It's the connectivity of it that's the most exciting part. That's what I'm getting at. It's like, getting to point to and pull from stories that you love and connect them to other things happening right now or stories that you love from the past that might not seem to have anything to do with them at first.
Nrama: And you're connecting to Neil Gaiman with that last page. I think that was one of the biggest surprises.
Snyder: Yeah, Sandman, Dream, the Endless - these elements meant a tremendous amount to me growing up and they still do.
So to be able to get Neil's permission and his blessing to work with this character and to have him play a key role in the story - and to have him connect other stories like Final Crisis and other things I've really loved for their scope and daring - it's just an incredible honor and thrill.
I couldn't be more grateful for Neil giving us the go-ahead.
The day I got the email from him where he was like, "I love it! Do it!" was amazing. I met Neil a number of times at DC and we got along well. I admire him tremendously.
Nrama: So you emailed him?
Snyder: Yeah, I wrote him an email just saying, you know, "This is exactly how I would use Dream if I could use him. And I totally understand if you say no. Like, no big deal. But if it's possible, this is what the Dark Multiverse is and why he's so connected to it and why it would work."

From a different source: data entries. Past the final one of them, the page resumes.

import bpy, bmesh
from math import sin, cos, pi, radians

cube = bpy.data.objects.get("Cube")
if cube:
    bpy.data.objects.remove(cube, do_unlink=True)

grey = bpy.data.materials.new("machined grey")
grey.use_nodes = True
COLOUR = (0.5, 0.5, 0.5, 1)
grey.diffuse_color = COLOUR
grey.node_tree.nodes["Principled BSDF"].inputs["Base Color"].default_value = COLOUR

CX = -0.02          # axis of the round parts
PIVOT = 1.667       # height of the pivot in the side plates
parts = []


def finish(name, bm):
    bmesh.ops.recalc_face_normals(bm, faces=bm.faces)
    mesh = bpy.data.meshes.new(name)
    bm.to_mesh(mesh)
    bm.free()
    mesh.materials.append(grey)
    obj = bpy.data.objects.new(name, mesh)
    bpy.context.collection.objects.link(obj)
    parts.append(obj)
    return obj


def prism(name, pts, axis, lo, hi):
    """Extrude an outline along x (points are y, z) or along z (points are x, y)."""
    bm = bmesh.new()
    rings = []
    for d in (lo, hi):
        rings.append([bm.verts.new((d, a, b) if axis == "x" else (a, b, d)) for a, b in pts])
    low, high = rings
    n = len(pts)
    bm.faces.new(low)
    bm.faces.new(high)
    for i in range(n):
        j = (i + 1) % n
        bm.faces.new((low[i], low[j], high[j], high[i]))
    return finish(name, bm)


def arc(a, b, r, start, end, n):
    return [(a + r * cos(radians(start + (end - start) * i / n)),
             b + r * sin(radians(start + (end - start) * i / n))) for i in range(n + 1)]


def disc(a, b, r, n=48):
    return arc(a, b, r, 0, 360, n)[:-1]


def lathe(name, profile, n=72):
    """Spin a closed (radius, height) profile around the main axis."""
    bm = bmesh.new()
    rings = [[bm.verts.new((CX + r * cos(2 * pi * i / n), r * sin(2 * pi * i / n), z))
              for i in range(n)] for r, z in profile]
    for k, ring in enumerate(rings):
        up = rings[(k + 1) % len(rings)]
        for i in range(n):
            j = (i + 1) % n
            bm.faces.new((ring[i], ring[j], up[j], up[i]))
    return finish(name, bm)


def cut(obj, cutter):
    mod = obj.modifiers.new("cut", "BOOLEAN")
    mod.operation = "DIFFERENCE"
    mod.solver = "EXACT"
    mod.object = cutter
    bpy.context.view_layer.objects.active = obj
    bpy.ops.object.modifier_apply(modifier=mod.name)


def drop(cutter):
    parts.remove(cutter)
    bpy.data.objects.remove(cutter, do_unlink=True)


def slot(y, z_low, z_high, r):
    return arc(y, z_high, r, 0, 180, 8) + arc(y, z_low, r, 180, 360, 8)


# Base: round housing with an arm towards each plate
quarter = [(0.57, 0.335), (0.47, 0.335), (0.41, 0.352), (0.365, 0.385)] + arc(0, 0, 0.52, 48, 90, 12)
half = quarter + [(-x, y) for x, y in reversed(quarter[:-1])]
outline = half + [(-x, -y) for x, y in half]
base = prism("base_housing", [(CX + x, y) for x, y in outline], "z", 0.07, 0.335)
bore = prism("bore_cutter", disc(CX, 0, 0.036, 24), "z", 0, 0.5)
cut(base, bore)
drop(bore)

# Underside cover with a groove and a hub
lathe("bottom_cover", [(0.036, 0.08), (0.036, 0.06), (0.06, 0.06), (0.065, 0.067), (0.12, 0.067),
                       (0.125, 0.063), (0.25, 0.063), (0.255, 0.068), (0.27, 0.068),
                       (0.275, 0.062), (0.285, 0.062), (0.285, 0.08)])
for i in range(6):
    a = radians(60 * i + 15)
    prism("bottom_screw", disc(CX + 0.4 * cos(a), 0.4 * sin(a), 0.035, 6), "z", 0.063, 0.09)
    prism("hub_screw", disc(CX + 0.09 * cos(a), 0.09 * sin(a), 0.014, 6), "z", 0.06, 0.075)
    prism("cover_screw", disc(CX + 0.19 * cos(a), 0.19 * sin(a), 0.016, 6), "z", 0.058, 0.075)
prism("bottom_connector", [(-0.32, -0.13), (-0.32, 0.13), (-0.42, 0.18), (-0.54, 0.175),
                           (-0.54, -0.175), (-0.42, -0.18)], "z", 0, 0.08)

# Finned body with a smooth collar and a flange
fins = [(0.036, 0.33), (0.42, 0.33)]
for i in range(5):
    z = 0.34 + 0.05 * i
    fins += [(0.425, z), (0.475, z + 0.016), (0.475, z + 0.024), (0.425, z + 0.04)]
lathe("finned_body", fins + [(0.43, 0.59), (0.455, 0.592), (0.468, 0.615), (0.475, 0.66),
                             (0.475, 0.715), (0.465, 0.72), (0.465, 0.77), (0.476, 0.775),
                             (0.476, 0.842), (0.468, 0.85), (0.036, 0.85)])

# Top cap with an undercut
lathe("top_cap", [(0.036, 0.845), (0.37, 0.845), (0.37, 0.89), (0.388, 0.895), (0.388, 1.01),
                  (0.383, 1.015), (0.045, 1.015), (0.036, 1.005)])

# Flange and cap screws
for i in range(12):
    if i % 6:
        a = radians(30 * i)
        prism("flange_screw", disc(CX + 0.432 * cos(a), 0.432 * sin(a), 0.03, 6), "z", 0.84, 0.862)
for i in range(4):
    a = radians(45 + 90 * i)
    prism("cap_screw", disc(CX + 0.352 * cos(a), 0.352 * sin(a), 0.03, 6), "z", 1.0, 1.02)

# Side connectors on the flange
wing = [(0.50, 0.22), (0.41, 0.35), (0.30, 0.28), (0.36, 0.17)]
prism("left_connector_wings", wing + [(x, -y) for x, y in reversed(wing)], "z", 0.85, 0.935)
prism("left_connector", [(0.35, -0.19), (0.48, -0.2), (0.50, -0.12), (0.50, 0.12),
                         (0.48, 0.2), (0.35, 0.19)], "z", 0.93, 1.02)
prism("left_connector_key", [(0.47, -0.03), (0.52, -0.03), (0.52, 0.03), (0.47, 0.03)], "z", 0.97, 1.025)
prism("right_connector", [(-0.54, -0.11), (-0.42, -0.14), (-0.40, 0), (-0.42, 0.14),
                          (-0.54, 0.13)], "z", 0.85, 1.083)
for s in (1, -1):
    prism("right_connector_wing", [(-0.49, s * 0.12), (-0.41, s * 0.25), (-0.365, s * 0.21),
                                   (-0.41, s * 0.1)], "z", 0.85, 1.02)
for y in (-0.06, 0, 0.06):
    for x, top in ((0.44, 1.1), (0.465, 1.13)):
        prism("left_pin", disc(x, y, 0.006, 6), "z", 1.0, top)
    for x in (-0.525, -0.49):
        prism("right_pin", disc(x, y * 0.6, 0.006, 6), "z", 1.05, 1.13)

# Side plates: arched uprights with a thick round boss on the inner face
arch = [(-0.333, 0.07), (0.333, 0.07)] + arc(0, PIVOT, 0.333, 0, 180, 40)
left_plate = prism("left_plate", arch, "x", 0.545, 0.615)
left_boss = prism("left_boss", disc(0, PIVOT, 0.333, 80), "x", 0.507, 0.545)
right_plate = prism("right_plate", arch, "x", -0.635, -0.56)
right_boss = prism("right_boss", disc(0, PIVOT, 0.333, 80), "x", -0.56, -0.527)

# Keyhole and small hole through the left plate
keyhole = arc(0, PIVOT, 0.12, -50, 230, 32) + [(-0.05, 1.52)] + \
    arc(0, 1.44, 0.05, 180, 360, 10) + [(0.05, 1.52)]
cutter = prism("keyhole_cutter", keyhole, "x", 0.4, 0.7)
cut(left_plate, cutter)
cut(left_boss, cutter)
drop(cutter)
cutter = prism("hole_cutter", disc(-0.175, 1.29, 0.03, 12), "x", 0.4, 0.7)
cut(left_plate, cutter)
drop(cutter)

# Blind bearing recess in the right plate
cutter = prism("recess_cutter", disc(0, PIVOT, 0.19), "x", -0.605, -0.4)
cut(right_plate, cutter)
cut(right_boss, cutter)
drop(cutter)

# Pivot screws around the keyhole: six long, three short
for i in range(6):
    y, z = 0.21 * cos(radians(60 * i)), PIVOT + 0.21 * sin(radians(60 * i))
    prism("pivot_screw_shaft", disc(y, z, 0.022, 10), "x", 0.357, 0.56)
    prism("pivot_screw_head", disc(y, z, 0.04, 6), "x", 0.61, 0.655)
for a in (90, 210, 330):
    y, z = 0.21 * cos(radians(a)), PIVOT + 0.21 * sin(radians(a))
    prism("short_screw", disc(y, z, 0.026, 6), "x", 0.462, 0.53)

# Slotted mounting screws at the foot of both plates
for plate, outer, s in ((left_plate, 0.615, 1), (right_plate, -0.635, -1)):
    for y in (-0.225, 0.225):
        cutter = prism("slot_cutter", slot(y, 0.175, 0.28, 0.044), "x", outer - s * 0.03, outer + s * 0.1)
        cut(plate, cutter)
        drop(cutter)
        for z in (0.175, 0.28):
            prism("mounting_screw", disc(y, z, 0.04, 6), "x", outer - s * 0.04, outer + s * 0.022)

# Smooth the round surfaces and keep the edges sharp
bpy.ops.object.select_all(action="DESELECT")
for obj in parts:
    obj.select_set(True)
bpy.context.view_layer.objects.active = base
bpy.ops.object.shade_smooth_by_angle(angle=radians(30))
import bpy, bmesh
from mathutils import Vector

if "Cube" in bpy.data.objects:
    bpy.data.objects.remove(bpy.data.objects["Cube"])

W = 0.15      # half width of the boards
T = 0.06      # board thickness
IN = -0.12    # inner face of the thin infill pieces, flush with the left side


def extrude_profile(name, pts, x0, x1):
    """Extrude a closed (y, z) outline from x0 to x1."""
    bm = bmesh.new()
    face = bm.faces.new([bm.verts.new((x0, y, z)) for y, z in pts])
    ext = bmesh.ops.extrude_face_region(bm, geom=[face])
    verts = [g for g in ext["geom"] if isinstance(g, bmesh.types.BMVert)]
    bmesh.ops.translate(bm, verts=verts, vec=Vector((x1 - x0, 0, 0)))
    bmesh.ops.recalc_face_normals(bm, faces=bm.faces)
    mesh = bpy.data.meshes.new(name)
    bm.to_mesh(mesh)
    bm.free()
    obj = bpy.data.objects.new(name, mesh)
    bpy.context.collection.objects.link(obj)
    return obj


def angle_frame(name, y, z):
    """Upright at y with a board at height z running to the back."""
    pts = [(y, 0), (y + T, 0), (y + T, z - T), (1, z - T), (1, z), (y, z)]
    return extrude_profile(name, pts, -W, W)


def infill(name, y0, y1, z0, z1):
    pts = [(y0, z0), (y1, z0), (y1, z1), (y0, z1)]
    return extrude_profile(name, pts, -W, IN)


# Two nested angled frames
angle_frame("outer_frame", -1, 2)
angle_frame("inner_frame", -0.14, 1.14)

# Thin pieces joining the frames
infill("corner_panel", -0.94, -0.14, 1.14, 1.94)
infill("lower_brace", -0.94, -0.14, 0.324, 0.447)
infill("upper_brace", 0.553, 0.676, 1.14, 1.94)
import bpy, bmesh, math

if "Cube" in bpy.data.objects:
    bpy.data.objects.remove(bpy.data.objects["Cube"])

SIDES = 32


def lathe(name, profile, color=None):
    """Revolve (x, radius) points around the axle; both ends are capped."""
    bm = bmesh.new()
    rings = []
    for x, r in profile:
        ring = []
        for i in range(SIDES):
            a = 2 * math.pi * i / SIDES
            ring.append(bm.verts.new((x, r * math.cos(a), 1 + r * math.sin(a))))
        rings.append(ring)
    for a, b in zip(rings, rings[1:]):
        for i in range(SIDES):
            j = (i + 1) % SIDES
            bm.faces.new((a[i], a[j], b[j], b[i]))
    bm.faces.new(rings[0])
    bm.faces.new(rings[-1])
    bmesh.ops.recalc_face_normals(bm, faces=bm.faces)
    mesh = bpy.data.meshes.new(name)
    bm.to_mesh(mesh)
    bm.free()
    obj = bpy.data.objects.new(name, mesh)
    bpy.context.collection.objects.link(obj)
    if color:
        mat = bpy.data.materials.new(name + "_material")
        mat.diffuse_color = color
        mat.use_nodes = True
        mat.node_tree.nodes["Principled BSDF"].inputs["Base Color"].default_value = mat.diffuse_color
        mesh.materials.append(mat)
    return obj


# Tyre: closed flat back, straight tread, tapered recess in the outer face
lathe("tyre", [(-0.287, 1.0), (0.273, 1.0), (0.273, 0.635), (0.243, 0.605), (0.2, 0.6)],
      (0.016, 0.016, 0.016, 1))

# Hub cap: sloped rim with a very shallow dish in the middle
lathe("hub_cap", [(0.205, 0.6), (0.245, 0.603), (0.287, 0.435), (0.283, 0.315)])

And you know, it was just a long … Greg will tell you, he's always like, he writes in emojis and I'm like, "but blah blah blah blah blah blah blah blah blah." On and on and on.
Greg Capullo: Yep.
Snyder: So it was a very long email just explaining my case.
Then he literally wrote back and was like, "I love it! Go for it!"
And I was like, "What? Oh my God!"
I can't thank him enough for being so generous with such a special character. So yeah, I'm really excited.
Nrama: The vision we see - are those characters having visions of what's to come because they're connected somehow?
Snyder: Every character connected to metal or kind of higher metal.
Nrama: "Higher"... how?
Snyder: It's all on this sort of scale of that strange area of the periodic table in the DCU - radion, and dionesium, and all kinds of stuff - these metals we've started to introduce. Some of them have been in continuity a long time.
Anyone with a connection to one of these metals, the very high end of the kind of periodic table in DC, starts to have these visions, because these metals conduct energy from the Dark Multiverse.
So Steel, Plastic Man, Doctor Fate, Deathstroke, Mister Terrific - who we saw manages Plastic Man because he's kind of trapped in that form - a lot of those characters play a key role because they're able to see what's coming and to have some kind of premonition of what's going to happen.
Nrama: And this vision we're shown is the army?
Snyder: Yes, that's your first glimpse of what's coming.
Nrama: And Carter's journal is in Wayne Manor?
Snyder: Yeah, it's in Wayne Manor. Apparently, he must have some history with the Wayne family in his previous lives - like Nighthawk and Cinnamon and that whole mythology.
Nrama: You really are pulling from every corner of the DCU.
Snyder: It's a lot, right?
Nrama: And you're connecting it all.
Snyder: Yes! That's the fun, getting to connect to every aspect.
Nrama: OK, we're running out of time, so now that readers know what Metal #1 introduced, anything you can tell fans about what they can expect from #2 in September?
Capullo: It's like a rock concert that has a seven-band line-up, and the warm-up act is not even the strongest band.
So basically, you've just seen the warm-up act. And so, as concerts go on, they get louder and louder, right? By the time you get to the last band, everything's at full maximum - enough to draw blood from your ears.
You've just seen the warm-up act out of a seven-act stage set-up. So just buckle up and get some earplugs ready. Be prepared, because we're just going to melt your faces.